* _EXERCISE_
Locate the word "materials" in the data below, then copy every line that holds it.

[Stored data entries]
-*-

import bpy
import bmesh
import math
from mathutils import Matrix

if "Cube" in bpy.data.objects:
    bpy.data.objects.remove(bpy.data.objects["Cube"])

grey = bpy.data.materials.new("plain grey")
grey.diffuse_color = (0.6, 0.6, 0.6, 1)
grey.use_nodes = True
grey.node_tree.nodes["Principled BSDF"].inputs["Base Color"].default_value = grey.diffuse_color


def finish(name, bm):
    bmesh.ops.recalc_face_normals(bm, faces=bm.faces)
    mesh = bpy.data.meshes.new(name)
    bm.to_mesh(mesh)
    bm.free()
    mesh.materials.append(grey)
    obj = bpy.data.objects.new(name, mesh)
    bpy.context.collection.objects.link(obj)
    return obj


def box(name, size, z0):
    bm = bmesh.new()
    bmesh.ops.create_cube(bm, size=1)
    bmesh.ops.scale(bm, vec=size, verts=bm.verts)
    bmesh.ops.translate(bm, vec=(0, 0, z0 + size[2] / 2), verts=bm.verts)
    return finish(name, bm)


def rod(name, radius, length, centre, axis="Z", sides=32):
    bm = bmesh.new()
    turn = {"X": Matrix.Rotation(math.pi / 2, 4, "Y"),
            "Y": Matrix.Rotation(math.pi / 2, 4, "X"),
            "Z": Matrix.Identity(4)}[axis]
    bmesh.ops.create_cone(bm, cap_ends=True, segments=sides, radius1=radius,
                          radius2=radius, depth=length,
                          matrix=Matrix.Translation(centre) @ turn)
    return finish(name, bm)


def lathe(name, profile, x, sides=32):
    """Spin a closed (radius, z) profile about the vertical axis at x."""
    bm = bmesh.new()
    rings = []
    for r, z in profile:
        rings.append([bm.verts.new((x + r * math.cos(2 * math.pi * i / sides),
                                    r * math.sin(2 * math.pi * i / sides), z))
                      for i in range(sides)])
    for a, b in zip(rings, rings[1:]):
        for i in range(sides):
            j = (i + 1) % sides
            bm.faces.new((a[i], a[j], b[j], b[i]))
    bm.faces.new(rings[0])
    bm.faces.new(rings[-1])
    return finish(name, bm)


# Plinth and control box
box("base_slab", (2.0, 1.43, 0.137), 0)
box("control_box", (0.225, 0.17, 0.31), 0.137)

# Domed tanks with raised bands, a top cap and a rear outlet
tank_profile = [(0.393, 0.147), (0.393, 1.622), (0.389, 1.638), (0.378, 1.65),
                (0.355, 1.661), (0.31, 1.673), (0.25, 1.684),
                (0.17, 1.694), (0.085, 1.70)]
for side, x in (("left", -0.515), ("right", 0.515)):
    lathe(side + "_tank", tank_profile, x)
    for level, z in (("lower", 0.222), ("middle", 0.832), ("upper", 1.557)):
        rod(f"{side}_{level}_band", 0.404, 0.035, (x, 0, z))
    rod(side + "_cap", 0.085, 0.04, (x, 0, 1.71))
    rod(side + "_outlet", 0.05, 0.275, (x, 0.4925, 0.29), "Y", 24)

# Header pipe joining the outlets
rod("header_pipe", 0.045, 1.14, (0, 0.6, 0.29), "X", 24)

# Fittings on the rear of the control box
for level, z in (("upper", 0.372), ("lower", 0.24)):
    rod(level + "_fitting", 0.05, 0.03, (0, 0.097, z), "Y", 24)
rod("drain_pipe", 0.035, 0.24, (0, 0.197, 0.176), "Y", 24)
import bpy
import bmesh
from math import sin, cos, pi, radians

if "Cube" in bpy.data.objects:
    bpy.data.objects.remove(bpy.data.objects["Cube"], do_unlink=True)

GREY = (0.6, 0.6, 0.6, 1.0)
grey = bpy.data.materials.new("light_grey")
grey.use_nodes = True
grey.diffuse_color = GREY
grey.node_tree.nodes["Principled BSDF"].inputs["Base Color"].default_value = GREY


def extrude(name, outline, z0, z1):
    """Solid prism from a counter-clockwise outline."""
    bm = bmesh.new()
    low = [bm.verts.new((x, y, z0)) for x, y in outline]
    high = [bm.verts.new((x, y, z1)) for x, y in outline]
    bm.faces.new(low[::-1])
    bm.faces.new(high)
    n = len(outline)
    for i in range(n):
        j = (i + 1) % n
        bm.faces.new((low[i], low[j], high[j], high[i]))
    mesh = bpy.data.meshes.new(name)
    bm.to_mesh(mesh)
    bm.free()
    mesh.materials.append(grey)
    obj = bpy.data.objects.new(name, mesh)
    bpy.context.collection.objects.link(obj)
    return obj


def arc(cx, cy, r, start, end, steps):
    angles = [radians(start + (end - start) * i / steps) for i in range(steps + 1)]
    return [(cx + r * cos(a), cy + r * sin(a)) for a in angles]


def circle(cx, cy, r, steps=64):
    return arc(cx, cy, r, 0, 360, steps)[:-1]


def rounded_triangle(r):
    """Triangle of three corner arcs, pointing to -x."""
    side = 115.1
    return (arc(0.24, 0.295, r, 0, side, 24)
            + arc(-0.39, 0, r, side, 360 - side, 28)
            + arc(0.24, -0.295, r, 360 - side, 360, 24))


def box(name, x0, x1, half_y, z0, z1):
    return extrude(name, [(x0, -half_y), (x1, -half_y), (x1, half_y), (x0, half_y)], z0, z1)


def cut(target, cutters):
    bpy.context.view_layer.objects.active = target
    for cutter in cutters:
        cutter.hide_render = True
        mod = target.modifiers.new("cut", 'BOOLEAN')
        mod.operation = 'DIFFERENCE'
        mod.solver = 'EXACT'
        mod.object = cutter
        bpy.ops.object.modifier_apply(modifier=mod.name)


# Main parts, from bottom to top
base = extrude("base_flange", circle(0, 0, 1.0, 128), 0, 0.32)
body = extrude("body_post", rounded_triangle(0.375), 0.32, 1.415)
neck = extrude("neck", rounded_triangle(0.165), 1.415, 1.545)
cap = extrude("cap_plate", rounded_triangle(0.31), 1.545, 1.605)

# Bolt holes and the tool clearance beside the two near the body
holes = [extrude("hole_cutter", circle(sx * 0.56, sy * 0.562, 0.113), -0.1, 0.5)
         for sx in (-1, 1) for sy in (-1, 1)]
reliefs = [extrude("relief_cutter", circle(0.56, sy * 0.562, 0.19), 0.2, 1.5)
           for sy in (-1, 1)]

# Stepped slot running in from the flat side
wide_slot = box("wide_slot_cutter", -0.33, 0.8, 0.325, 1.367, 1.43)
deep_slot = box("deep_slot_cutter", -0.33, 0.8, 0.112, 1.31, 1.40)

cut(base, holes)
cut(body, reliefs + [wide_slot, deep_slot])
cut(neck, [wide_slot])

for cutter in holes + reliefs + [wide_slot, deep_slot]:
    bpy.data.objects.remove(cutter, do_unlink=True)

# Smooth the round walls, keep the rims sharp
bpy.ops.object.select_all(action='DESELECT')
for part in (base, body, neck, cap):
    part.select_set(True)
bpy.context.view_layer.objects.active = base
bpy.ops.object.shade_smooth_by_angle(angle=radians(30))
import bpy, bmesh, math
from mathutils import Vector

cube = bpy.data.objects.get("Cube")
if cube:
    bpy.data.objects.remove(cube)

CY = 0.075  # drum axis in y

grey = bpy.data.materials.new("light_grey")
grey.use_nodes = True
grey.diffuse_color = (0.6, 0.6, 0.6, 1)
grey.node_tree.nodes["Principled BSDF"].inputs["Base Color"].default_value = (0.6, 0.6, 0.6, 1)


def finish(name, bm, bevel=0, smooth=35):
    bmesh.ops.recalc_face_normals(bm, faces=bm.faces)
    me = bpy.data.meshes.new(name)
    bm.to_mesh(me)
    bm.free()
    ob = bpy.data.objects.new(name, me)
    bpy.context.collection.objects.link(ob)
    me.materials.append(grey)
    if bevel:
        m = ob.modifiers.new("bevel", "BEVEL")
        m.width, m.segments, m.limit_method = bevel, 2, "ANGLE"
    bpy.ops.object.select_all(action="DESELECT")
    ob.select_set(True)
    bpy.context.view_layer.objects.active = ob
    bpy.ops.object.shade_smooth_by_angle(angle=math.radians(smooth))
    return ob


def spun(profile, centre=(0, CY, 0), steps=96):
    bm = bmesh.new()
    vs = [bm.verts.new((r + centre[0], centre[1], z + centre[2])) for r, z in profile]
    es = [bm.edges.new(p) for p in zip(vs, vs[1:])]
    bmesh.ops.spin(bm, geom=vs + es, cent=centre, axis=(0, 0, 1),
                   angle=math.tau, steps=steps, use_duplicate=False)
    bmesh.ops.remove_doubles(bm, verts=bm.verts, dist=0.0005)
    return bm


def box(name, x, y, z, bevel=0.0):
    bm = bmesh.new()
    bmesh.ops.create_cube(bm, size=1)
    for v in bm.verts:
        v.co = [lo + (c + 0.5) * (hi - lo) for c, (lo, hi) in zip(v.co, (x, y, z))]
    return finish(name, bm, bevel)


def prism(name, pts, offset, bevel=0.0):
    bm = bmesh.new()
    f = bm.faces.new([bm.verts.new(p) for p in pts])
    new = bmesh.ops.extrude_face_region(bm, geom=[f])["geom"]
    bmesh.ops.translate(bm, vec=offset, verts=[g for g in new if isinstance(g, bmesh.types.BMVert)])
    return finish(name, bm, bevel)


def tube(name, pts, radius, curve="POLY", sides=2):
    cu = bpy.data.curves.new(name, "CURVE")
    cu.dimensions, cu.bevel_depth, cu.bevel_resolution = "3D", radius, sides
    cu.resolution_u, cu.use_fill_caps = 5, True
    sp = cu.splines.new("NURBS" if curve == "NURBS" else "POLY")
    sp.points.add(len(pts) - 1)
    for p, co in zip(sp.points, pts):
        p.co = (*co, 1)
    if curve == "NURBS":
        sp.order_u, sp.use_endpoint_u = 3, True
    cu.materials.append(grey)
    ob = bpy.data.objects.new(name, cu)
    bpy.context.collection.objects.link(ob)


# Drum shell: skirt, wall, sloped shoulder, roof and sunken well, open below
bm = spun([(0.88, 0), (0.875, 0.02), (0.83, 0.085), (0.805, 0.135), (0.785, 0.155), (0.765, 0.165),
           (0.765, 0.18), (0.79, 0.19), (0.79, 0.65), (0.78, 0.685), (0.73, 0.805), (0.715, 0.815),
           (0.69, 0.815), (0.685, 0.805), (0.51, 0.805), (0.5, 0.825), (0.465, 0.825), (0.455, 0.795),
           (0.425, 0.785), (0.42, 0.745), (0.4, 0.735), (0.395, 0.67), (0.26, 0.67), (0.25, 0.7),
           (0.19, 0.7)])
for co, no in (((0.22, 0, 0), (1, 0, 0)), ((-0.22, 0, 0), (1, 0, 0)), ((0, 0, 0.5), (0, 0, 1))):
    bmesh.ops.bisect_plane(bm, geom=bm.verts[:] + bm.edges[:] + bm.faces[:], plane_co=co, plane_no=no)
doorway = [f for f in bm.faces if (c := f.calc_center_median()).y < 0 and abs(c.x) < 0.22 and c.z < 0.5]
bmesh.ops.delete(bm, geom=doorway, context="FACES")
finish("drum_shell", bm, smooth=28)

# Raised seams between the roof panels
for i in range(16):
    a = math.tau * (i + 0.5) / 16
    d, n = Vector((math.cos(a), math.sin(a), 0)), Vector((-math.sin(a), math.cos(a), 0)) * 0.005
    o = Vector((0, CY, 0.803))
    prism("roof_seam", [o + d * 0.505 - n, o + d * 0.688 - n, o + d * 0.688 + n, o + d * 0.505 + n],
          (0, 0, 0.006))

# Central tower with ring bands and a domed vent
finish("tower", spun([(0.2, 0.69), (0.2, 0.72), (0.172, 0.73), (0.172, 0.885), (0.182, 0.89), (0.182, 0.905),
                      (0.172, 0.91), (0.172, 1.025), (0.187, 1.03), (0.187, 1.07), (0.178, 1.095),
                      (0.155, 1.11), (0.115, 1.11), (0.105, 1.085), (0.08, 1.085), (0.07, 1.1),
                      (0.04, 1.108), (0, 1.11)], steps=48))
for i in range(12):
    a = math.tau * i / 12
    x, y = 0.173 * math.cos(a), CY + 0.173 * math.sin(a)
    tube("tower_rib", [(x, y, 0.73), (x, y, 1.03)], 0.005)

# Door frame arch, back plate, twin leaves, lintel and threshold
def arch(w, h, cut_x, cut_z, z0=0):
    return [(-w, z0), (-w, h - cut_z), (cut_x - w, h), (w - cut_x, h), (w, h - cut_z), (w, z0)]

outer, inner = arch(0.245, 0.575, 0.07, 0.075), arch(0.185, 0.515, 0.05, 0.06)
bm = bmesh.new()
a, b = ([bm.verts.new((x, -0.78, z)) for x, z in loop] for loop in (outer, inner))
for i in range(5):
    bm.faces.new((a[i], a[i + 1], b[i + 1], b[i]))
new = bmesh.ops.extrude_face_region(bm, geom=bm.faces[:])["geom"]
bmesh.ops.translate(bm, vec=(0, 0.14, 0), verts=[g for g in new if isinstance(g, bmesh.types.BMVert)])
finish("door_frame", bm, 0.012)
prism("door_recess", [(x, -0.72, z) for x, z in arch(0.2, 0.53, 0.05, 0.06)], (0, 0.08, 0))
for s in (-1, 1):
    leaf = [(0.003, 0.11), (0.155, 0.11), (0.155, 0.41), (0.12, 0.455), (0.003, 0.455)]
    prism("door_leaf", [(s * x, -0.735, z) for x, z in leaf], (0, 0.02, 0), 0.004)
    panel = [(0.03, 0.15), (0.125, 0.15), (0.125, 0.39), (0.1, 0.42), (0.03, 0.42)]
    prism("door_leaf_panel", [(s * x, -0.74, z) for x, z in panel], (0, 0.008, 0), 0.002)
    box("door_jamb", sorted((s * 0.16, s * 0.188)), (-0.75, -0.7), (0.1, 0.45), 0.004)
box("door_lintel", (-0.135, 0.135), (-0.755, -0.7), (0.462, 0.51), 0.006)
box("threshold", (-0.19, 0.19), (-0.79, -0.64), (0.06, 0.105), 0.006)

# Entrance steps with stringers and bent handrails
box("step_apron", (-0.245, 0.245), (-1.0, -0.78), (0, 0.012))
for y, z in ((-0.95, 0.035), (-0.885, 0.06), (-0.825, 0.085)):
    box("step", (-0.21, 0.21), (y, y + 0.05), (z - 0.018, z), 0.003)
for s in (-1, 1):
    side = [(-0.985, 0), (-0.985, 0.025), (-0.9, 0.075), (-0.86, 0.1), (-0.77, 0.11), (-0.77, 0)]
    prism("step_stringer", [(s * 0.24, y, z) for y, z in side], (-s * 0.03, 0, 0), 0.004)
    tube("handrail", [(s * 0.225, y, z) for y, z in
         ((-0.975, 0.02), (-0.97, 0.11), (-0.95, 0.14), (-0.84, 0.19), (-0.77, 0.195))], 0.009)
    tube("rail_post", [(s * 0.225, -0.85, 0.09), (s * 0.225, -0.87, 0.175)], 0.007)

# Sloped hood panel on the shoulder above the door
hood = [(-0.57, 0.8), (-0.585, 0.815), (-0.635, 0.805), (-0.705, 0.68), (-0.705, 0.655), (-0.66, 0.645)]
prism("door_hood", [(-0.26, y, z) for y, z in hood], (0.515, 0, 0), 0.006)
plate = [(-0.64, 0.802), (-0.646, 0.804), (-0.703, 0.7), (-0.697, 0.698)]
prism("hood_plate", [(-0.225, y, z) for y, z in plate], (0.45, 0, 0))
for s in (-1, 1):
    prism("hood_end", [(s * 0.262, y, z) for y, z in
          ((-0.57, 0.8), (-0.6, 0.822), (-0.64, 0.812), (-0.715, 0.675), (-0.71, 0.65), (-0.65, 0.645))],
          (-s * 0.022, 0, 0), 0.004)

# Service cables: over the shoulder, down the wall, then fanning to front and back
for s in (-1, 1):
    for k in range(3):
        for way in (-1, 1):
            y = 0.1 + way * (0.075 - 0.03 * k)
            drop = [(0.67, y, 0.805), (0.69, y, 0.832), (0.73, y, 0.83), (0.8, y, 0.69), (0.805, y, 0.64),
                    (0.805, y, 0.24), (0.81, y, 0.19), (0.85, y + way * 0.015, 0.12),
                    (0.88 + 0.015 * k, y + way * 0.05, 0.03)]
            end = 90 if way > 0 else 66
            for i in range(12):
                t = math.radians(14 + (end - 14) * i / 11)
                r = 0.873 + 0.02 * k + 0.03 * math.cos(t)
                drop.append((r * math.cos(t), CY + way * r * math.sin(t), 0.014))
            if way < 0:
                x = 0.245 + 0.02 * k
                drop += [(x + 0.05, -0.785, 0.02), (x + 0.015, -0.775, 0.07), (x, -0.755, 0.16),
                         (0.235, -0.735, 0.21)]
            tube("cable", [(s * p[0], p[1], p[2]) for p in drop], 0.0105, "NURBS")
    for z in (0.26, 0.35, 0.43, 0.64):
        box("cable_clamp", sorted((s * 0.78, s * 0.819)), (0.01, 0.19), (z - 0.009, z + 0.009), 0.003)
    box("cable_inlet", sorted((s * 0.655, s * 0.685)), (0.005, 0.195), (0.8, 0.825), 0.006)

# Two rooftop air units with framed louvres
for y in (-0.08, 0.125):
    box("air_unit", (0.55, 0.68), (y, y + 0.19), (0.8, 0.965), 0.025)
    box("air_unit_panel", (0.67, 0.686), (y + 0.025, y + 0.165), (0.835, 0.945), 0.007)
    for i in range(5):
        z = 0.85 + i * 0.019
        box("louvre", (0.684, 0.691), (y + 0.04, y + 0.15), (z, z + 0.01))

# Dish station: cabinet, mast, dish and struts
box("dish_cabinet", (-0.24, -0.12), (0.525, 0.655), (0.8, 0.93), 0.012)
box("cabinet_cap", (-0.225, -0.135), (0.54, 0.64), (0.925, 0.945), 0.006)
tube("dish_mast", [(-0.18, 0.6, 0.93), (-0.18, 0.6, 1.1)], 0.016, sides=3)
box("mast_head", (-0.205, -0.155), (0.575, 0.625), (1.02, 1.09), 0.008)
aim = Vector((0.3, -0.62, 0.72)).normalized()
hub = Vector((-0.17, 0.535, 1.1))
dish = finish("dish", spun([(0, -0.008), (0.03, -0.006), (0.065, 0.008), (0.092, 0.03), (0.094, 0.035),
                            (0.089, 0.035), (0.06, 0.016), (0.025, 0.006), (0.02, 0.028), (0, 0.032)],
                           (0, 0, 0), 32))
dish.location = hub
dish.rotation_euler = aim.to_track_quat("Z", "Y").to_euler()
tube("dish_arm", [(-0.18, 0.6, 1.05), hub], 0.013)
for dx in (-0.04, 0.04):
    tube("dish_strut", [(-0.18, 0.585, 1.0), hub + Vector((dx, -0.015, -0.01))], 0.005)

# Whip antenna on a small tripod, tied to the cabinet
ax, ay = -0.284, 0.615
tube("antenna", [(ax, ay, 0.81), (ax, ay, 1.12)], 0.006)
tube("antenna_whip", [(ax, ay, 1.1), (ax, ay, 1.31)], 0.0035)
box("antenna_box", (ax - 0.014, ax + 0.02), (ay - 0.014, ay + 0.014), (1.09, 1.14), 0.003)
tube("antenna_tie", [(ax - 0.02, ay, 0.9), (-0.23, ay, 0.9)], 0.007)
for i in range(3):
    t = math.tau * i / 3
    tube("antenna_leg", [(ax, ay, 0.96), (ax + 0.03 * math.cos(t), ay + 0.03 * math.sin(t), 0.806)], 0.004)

-*-

* _RESPONSE AREA_
grey = bpy.data.materials.new("plain grey")
    mesh.materials.append(grey)
grey = bpy.data.materials.new("light_grey")
    mesh.materials.append(grey)
grey = bpy.data.materials.new("light_grey")
    me.materials.append(grey)
    cu.materials.append(grey)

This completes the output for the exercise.